With Knights Landing, Intel is offering a chip with as many as 72 cores and that can be used as either a coprocessor or primary processor. It was built on the company’s Silvermont architecture and has more than 8 billion transistors and will deliver more than 3 teraflops of peak performance, according to officials.
Cray introduced the XC40 supercomputer in September 2014. The system includes the Aries system interconnect technology, a network topology dubbed Dragonfly and, as an option, Cray’s DataWarp I/O accelerator technology that leverages solid-state drives (SSDs), which officials at the time said delivers up to five times the performance of spinning disks at a similar cost. The XC40 also includes a liquid-cooling technology and a tightly integrated Cray Linux Environment software offering.
It also can use an array of processor types, including Intel’s Xeon and Xeon Phi chips and Nvidia’s Tesla GPU accelerators.
The XC40-AC is a less-dense version that is air-cooled.
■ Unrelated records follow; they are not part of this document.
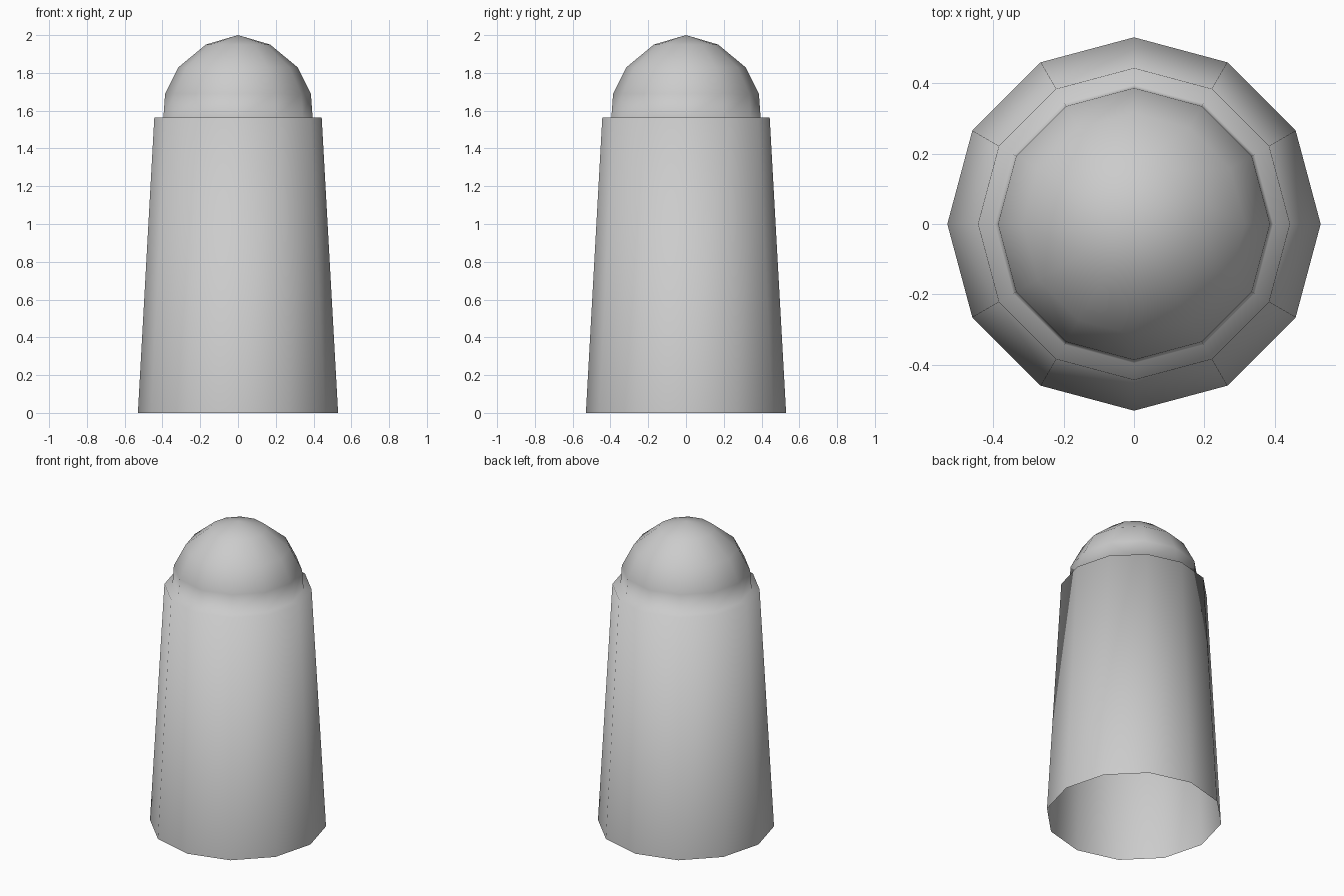
import bpy, bmesh, math

cube = bpy.data.objects.get("Cube")
if cube:
    bpy.data.objects.remove(cube, do_unlink=True)

SIDES = 12


def make_material(name, color):
    mat = bpy.data.materials.new(name)
    mat.use_nodes = True
    mat.diffuse_color = color
    bsdf = mat.node_tree.nodes["Principled BSDF"]
    bsdf.inputs["Base Color"].default_value = color
    bsdf.inputs["Roughness"].default_value = 0.7
    return mat


def lathe(name, profile, mat):
    """Turn a (radius, height) profile around z; a zero radius makes a pole."""
    bm = bmesh.new()
    rings = []
    for radius, z in profile:
        count = SIDES if radius > 0 else 1
        rings.append([bm.verts.new((radius * math.cos(math.tau * i / SIDES),
                                    radius * math.sin(math.tau * i / SIDES), z))
                      for i in range(count)])
    for low, high in zip(rings, rings[1:]):
        for i in range(SIDES):
            j = (i + 1) % SIDES
            if len(high) == 1:
                face = bm.faces.new((low[i], low[j], high[0]))
            else:
                face = bm.faces.new((low[i], low[j], high[j], high[i]))
            face.smooth = True
    mesh = bpy.data.meshes.new(name)
    bm.to_mesh(mesh)
    bm.free()
    mesh.materials.append(mat)
    obj = bpy.data.objects.new(name, mesh)
    bpy.context.collection.objects.link(obj)
    return obj


grey = make_material("light_grey", (0.6, 0.6, 0.6, 1))

# Tapered sleeve, open at the bottom, with a narrow ledge and a domed tip
sleeve = [(0.53, 0), (0.443, 1.565)]
dome = [(0.395, 1.565), (0.386, 1.69), (0.315, 1.83), (0.17, 1.95), (0, 2)]
lathe("domed_sleeve", sleeve + dome, grey)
The European Centre for Medium-Range Weather Forecasts is based in the United Kingdom and supported by 34 countries. It creates global models and data assimilation systems and specializes in global weather predictions up to a few weeks in advance as well as longer-range forecasts for up to a year in the future. It also runs the Copernicus Atmosphere Monitoring and Climate Change Services, run by the European Union.
The upgraded supercomputers will enable the facility to improve its modeling and predictions of severe weather events in a two-week range, officials said.
Cray’s announcement is the latest in a series from supercomputer makers about new and enhanced systems being used by weather forecasters and climate researchers. Most recently, SGI earlier this month announced it is building the next-generation system for the National Center for Atmospheric Research that will be based on the vendor’s ICE XA system and will be 2.5 times more powerful and three times more energy-efficient than the facility’s current system.
Both Cray and SGI over the past couple of years have made other announcements around the work they were doing with such facilities as NASA’s Center for Climate Simulation, the National Oceanic and Atmospheric Administration (NOAA), Australian Bureau of Meteorology, Swiss National Supercomputing Centre and MeteoSwiss, and Finnish Meteorological Institute.
In a post on his company’s blog in September 2015, Philip Brown, earth sciences segment leader at Cray, wrote that “improving and expanding weather and climate forecasting activities is a challenging proposition, requiring investment in fundamental scientific research, development of more scalable numerical models, and enhanced supercomputer resources upon which those models can run. But the benefits are clear: In addition to the expansion of scientific knowledge, investment in weather and climate forecasting provides important socio-economic returns.”